* Work instructions:
Retype, exactly as they appear below, the lines between the line holding "button.position.set(x, 0.12, 0.025);" and the line holding "const ring = (inset, c, z)", both ends included.

* Data provided:
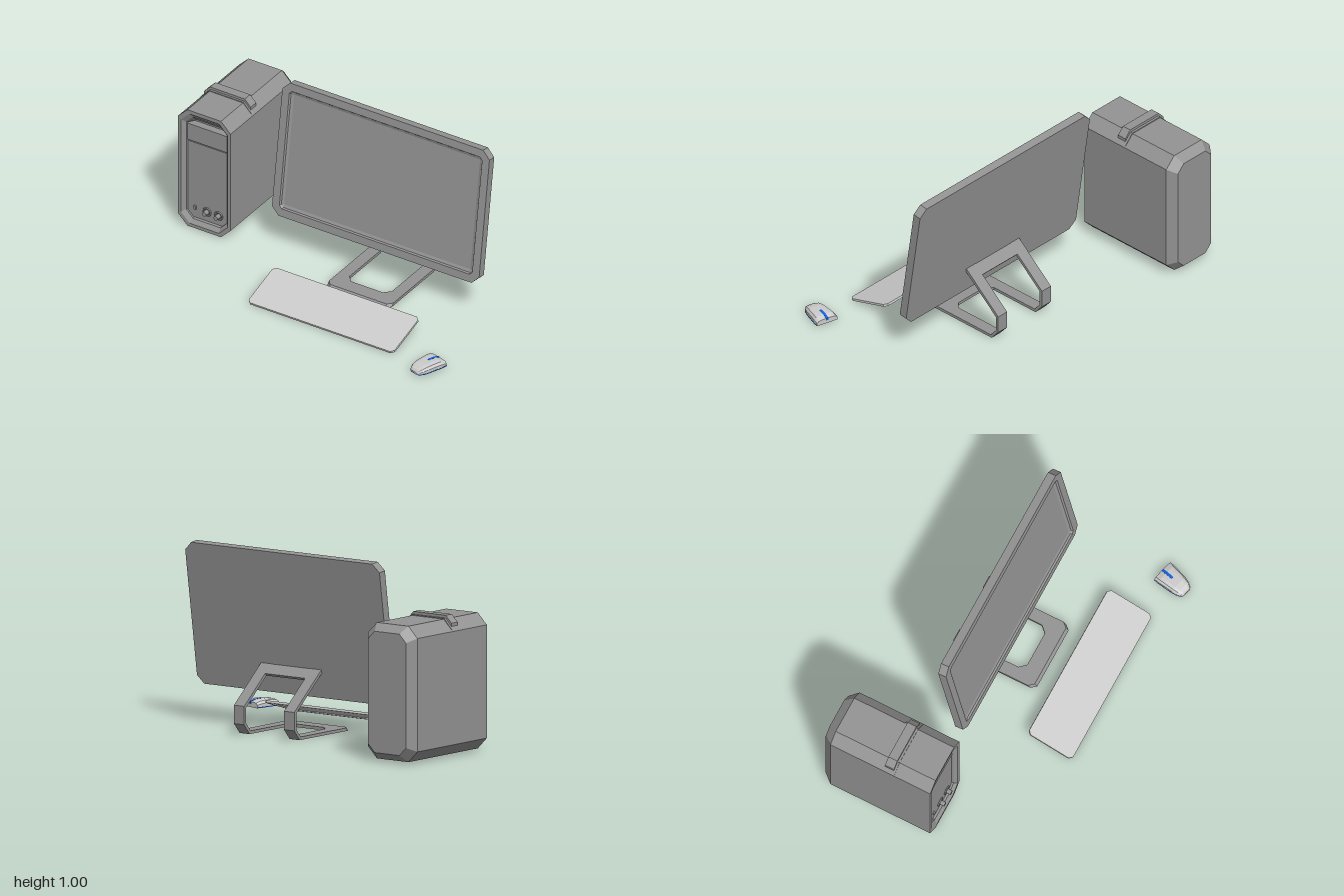
import * as THREE from 'three';

const paint = (color) => new THREE.MeshStandardMaterial({ color, side: THREE.DoubleSide, flatShading: true });
const dark = paint(0x949494);
const grey = paint(0xcccccc);
const light = paint(0xd8d8d8);
const blue = paint(0x1060e0);

function mesh(name, geometry, material = dark) {
  const m = new THREE.Mesh(geometry, material);
  m.name = name;
  return m;
}

// Rectangle with cut corners, counter-clockwise seen from +z
function octagon(x0, x1, y0, y1, c, z) {
  return [[x1, y0 + c], [x1, y1 - c], [x1 - c, y1], [x0 + c, y1],
    [x0, y1 - c], [x0, y0 + c], [x0 + c, y0], [x1 - c, y0]].map(([x, y]) => [x, y, z]);
}

// Joins rings running from front to back and caps both ends; skip(i, j) leaves a facet open
function loft(rings, skip = () => false) {
  const pos = [];
  const tri = (...p) => p.forEach((q) => pos.push(...q));
  const n = rings[0].length;
  for (let i = 0; i < rings.length - 1; i++) {
    for (let j = 0; j < n; j++) {
      if (skip(i, j)) continue;
      const k = (j + 1) % n, a = rings[i], b = rings[i + 1];
      tri(a[j], b[j], a[k]);
      tri(a[k], b[j], b[k]);
    }
  }
  const first = rings[0], last = rings[rings.length - 1];
  for (let j = 1; j < n - 1; j++) {
    tri(first[0], first[j], first[j + 1]);
    tri(last[0], last[j + 1], last[j]);
  }
  const g = new THREE.BufferGeometry();
  g.setAttribute('position', new THREE.Float32BufferAttribute(pos, 3));
  g.computeVertexNormals();
  return g;
}

function extrude(points, depth) {
  const shape = new THREE.Shape(points.map(([x, y]) => new THREE.Vector2(x, y)));
  return new THREE.ExtrudeGeometry(shape, { depth, bevelEnabled: false });
}

function box(name, w, h, d, x, y, z) {
  const m = mesh(name, new THREE.BoxGeometry(w, h, d));
  m.position.set(x, y, z);
  return m;
}

function createTower() {
  const tower = new THREE.Group();
  tower.name = 'computerTower';
  // Shell with a recessed front, a tapered back and an open underside
  tower.add(mesh('case', loft([
    octagon(-0.955, -0.695, 0.06, 0.66, 0.03, -0.03),
    octagon(-0.957, -0.693, 0.055, 0.708, 0.045, 0.022),
    octagon(-0.98, -0.68, 0.03, 0.733, 0.055, 0.04),
    octagon(-1, -0.66, 0.01, 0.755, 0.062, 0.04),
    octagon(-1, -0.66, 0.01, 0.755, 0.062, -0.57),
    octagon(-0.96, -0.7, 0.05, 0.715, 0.045, -0.62),
  ], (i, j) => i === 3 && j === 6)));
  // Front panel and drive bay cover
  const panel = mesh('frontPanel', extrude([[-0.925, 0.06], [-0.725, 0.06], [-0.695, 0.09],
    [-0.695, 0.538], [-0.955, 0.538], [-0.955, 0.09]], 0.04));
  panel.position.z = -0.03;
  tower.add(panel, box('driveBay', 0.26, 0.104, 0.044, -0.825, 0.598, -0.008));
  // Front controls
  for (const x of [-0.83, -0.755]) {
    const ring = mesh('buttonRing', new THREE.TorusGeometry(0.022, 0.006, 6, 16));
    ring.position.set(x, 0.12, 0.012);
    const button = mesh('button', new THREE.CylinderGeometry(0.013, 0.013, 0.034, 16));
    button.rotation.x = Math.PI / 2;
    button.position.set(x, 0.12, 0.025);
    tower.add(ring, button);
  }
  tower.add(box('frontSocket', 0.014, 0.022, 0.012, -0.905, 0.125, 0.014));
  // Stepped band across the top
  const base = mesh('bandBase', extrude([[-0.664, 0.7], [-0.72, 0.76], [-0.94, 0.76], [-0.996, 0.7]], 0.08));
  base.position.z = -0.26;
  const band = mesh('band', extrude([[-0.68, 0.7], [-0.68, 0.735], [-0.718, 0.775],
    [-0.942, 0.775], [-0.98, 0.735], [-0.98, 0.7]], 0.054));
  band.position.z = -0.246;
  tower.add(base, band);
  return tower;
}

function createMonitor() {
  const w = 0.667, h = 0.399, t = 0.024;
  const ring = (inset, c, z) => octagon(-w + inset, w - inset, -h + inset, h - inset, c, z);
  const monitor = mesh('monitor', loft([
    ring(0.068, 0.004, t - 0.016),
    ring(0.052, 0.014, t - 0.01),
    ring(0.046, 0.016, t),
    ring(0, 0.045, t),
    ring(0, 0.045, -t),
  ]));
  monitor.position.set(0.217, 0.607, -0.124);
  monitor.rotation.x = -0.147;
  return monitor;
}

function createStand() {
  const stand = new THREE.Group();
  stand.name = 'monitorStand';
  const x0 = 0.016, x1 = 0.43, leg = 0.07;
  // Bent side legs, drawn in (z, y)
  const profile = [[0.05, 0.005], [-0.303, 0.005], [-0.352, 0.062], [-0.352, 0.163], [-0.114, 0.367],
    [-0.104, 0.353], [-0.334, 0.155], [-0.334, 0.068], [-0.296, 0.022], [0.05, 0.022]];
  for (const x of [x0, x1 - leg]) {
    const g = extrude(profile.map(([z, y]) => [-z, y]), leg);
    g.rotateY(Math.PI / 2);
    const m = mesh('standLeg', g);
    m.position.x = x;
    stand.add(m);
  }
  // Front foot with cut corners, drawn in (x, -z); its front edge slopes back towards the top
  const g = extrude([[x0, -0.05], [x0, -0.12], [x0 + 0.025, -0.148], [x1 - 0.025, -0.148], [x1, -0.12],
    [x1, -0.05], [x1 - leg, -0.05], [x1 - leg, -0.008], [x1 - leg - 0.035, -0.045],
    [x0 + leg + 0.035, -0.045], [x0 + leg, -0.008], [x0 + leg, -0.05]], 0.017);
  const p = g.attributes.position;
  for (let i = 0; i < p.count; i++) {
    if (p.getZ(i) > 0.01 && p.getY(i) < -0.1) p.setY(i, p.getY(i) + 0.016);
  }
  const foot = mesh('standFoot', g);
  foot.rotation.x = -Math.PI / 2;
  foot.position.y = 0.005;
  stand.add(foot);
  // Crossbar behind the screen, in line with the sloping legs
  const bar = box('standCrossbar', x1 - x0 - 2 * leg, 0.017, 0.07, (x0 + x1) / 2, 0.337, -0.136);
  bar.rotation.x = -Math.atan2(0.204, 0.238);
  stand.add(bar);
  return stand;
}

function createKeyboard() {
  const ring = (inset, z) => octagon(-0.47 + inset, 0.47 - inset, -0.14 + inset, 0.14 - inset, 0.018, z);
  const keyboard = mesh('keyboard', loft([ring(0, 0.0065), ring(0, -0.0065), ring(0.012, -0.0065), ring(0.014, 0)]), light);
  keyboard.position.set(0.22, 0.047, 0.375);
  keyboard.rotation.x = -1.283;
  return keyboard;
}

function createMouse() {
  const mouse = new THREE.Group();
  mouse.name = 'mouse';
  // Sections from rear to front: z, half width, height
  const sections = [[0.094, 0.024, 0.008], [0.085, 0.037, 0.02], [0.065, 0.048, 0.031], [0.035, 0.055, 0.037],
    [-0.02, 0.061, 0.038], [-0.055, 0.065, 0.036], [-0.085, 0.065, 0.026]];
  const body = loft(sections.map(([z, w, h]) => [[w, -0.004, z], [w, 0.5 * h, z], [0.82 * w, 0.88 * h, z], [0.5 * w, h, z],
    [-0.5 * w, h, z], [-0.82 * w, 0.88 * h, z], [-w, 0.5 * h, z], [-w, -0.004, z]]));
  mouse.add(mesh('mouseBody', body, grey));
  // Coloured line around the base
  const half = sections.map(([z, w]) => [w + 0.001, -z]);
  const rim = mesh('mouseRim', extrude([...half, ...half.map(([x, y]) => [-x, y]).reverse()], 0.005), blue);
  rim.rotation.x = -Math.PI / 2;
  rim.position.y = -0.0035;
  mouse.add(rim);
  // Coloured strip along the top front
  const strip = [[-0.01, 0.0385], [-0.02, 0.039], [-0.055, 0.037], [-0.086, 0.027], [-0.086, 0.014], [-0.01, 0.03]];
  const g = extrude(strip.map(([z, y]) => [-z, y]), 0.015);
  g.rotateY(Math.PI / 2);
  g.translate(-0.0075, 0, 0);
  mouse.add(mesh('mouseStrip', g, blue));
  mouse.position.set(0.917, 0.01, 0.523);
  mouse.rotation.y = -0.26;
  return mouse;
}

export function createModel() {
  const model = new THREE.Group();
  model.name = 'desktopComputer';
  model.add(createTower(), createMonitor(), createStand(), createKeyboard(), createMouse());
  return model;
}
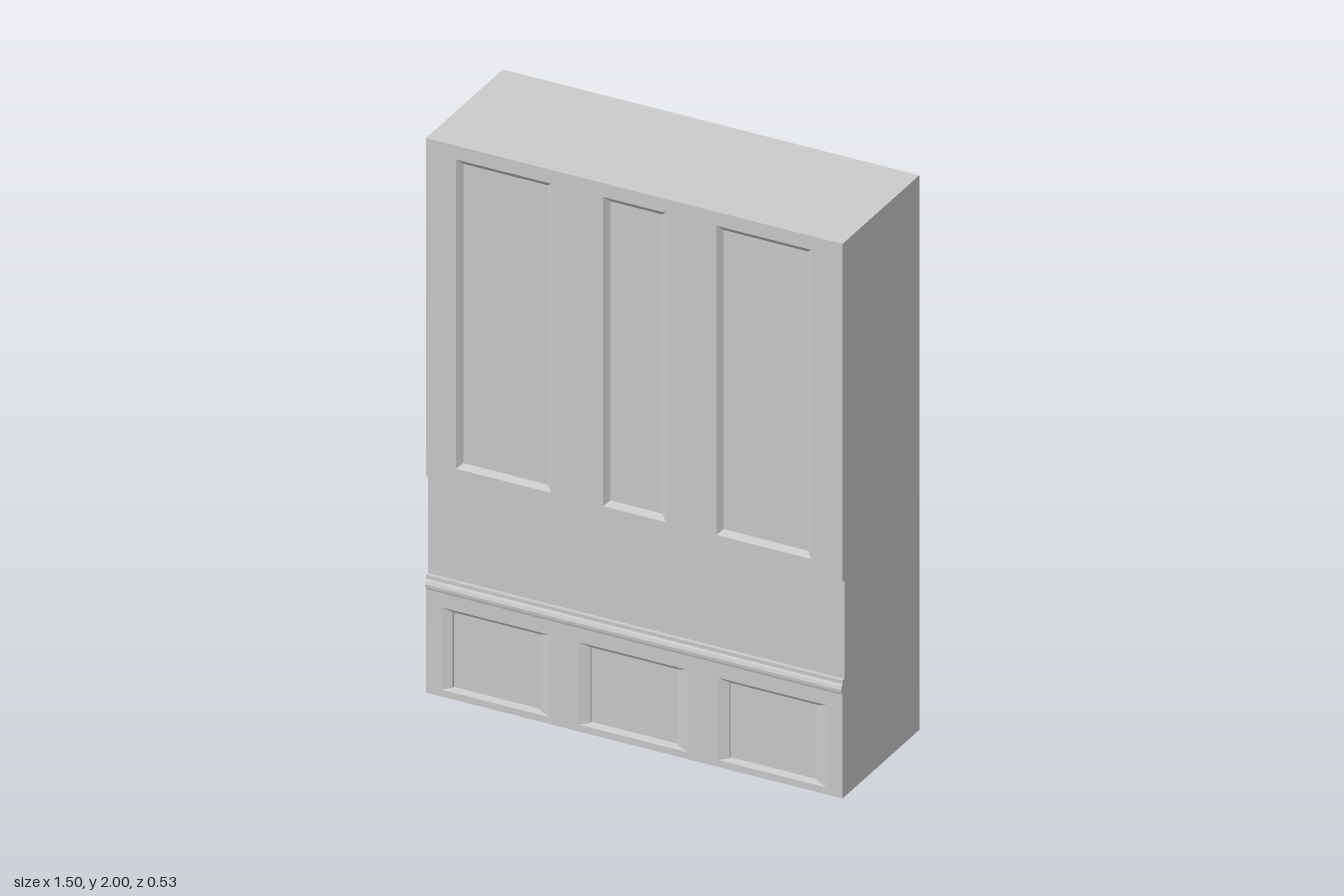
import * as THREE from 'three';

const W = 0.748, BACK = -0.263, FACE = 0.254, NICHE = 0.24;
const material = new THREE.MeshStandardMaterial({ color: 0xcccccc, flatShading: true, side: THREE.DoubleSide });

function addMesh(parent, name, geometry) {
  const mesh = new THREE.Mesh(geometry, material);
  mesh.name = name;
  parent.add(mesh);
  return mesh;
}

// Flat four-cornered faces, corners counter-clockwise from outside
function quads(list) {
  const pos = [];
  for (const [a, b, c, d] of list) pos.push(...a, ...b, ...c, ...a, ...c, ...d);
  const g = new THREE.BufferGeometry();
  g.setAttribute('position', new THREE.Float32BufferAttribute(pos, 3));
  g.computeVertexNormals();
  return g;
}

// Sweep a [z, y] polyline across the full width
function sweep(points) {
  const list = [];
  for (let i = 0; i + 1 < points.length; i++) {
    const [z0, y0] = points[i], [z1, y1] = points[i + 1];
    list.push([[-W, y0, z0], [W, y0, z0], [W, y1, z1], [-W, y1, z1]]);
  }
  return quads(list);
}

// Corners of a rectangle { x0, x1, y0, y1 } inset by dx, dy at depth z
function ring(r, dx, dy, z) {
  return [
    [r.x0 + dx, r.y0 + dy, z], [r.x1 - dx, r.y0 + dy, z],
    [r.x1 - dx, r.y1 - dy, z], [r.x0 + dx, r.y1 - dy, z],
  ];
}

// Sunk panel: sloped or stepped borders between rings, then a flat floor
function sunkPanel(r, steps) {
  const rings = [[0, 0, 0], ...steps].map(([dx, dy, depth]) => ring(r, dx, dy, FACE - depth));
  const list = [];
  for (let i = 0; i + 1 < rings.length; i++) {
    for (let k = 0; k < 4; k++) {
      const n = (k + 1) % 4;
      list.push([rings[i][k], rings[i][n], rings[i + 1][n], rings[i + 1][k]]);
    }
  }
  list.push(rings[rings.length - 1]);
  return quads(list);
}

// Front board with rectangular openings, each filled by a sunk panel
function panelledFront(name, y0, y1, openings, steps) {
  const group = new THREE.Group();
  group.name = name;
  const toPoints = (r) => ring(r, 0, 0, 0).map(([x, y]) => new THREE.Vector2(x, y));
  const board = new THREE.Shape(toPoints({ x0: -W, x1: W, y0, y1 }));
  for (const r of openings) board.holes.push(new THREE.Path(toPoints(r).reverse()));
  addMesh(group, name + 'Board', new THREE.ShapeGeometry(board).translate(0, 0, FACE));
  openings.forEach((r, i) => addMesh(group, name + 'Panel' + (i + 1), sunkPanel(r, steps)));
  return group;
}

export function createModel() {
  const model = new THREE.Group();
  model.name = 'panelledCabinet';

  // Counter edge moulding and the shallow niche above it, as [z, y] profiles
  const moulding = [
    [FACE, 0.373], [0.257, 0.382], [0.262, 0.385], [0.263, 0.395],
    [0.259, 0.406], [FACE, 0.412], [FACE, 0.425], [NICHE, 0.425],
  ];
  const niche = [[NICHE, 0.425], [NICHE, 0.78], [FACE, 0.78]];
  const carcass = [[FACE, 2], [BACK, 2], [BACK, 0], [FACE, 0]];
  addMesh(model, 'counterMoulding', sweep(moulding));
  addMesh(model, 'niche', sweep(niche));
  addMesh(model, 'topBackAndBase', sweep(carcass));

  // End walls follow the whole outline
  const outline = new THREE.Shape([...moulding, ...niche.slice(1), ...carcass].map(([z, y]) => new THREE.Vector2(z, y)));
  const wall = new THREE.ShapeGeometry(outline);
  addMesh(model, 'rightWall', wall.clone().rotateY(-Math.PI / 2).translate(-W, 0, 0));
  addMesh(model, 'leftWall', wall.clone().scale(-1, 1, 1).rotateY(Math.PI / 2).translate(W, 0, 0));
  // Mirroring reverses the corner order, so turn those faces outward again
  const index = model.getObjectByName('leftWall').geometry.index;
  index.array.reverse();
  model.getObjectByName('leftWall').geometry.computeVertexNormals();

  // Tall upper doors: wide, narrow, wide
  const upper = [[-0.64, -0.30], [-0.112, 0.112], [0.295, 0.635]]
    .map(([x0, x1]) => ({ x0, x1, y0: 0.835, y1: 1.95 }));
  model.add(panelledFront('upperFront', 0.78, 2, upper, [[0.018, 0.018, 0.015]]));

  // Three lower doors with a wide shallow slope and a small inner step
  const lower = [[-0.695, -0.305], [-0.2, 0.19], [0.3, 0.69]]
    .map(([x0, x1]) => ({ x0, x1, y0: 0.025, y1: 0.322 }));
  model.add(panelledFront('lowerFront', 0, 0.373, lower, [[0.038, 0.012, 0.008], [0.039, 0.013, 0.014]]));

  return model;
}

* Solution for this problem:
    button.position.set(x, 0.12, 0.025);
    tower.add(ring, button);
  }
  tower.add(box('frontSocket', 0.014, 0.022, 0.012, -0.905, 0.125, 0.014));
  // Stepped band across the top
  const base = mesh('bandBase', extrude([[-0.664, 0.7], [-0.72, 0.76], [-0.94, 0.76], [-0.996, 0.7]], 0.08));
  base.position.z = -0.26;
  const band = mesh('band', extrude([[-0.68, 0.7], [-0.68, 0.735], [-0.718, 0.775],
    [-0.942, 0.775], [-0.98, 0.735], [-0.98, 0.7]], 0.054));
  band.position.z = -0.246;
  tower.add(base, band);
  return tower;
}

function createMonitor() {
  const w = 0.667, h = 0.399, t = 0.024;
  const ring = (inset, c, z) => octagon(-w + inset, w - inset, -h + inset, h - inset, c, z);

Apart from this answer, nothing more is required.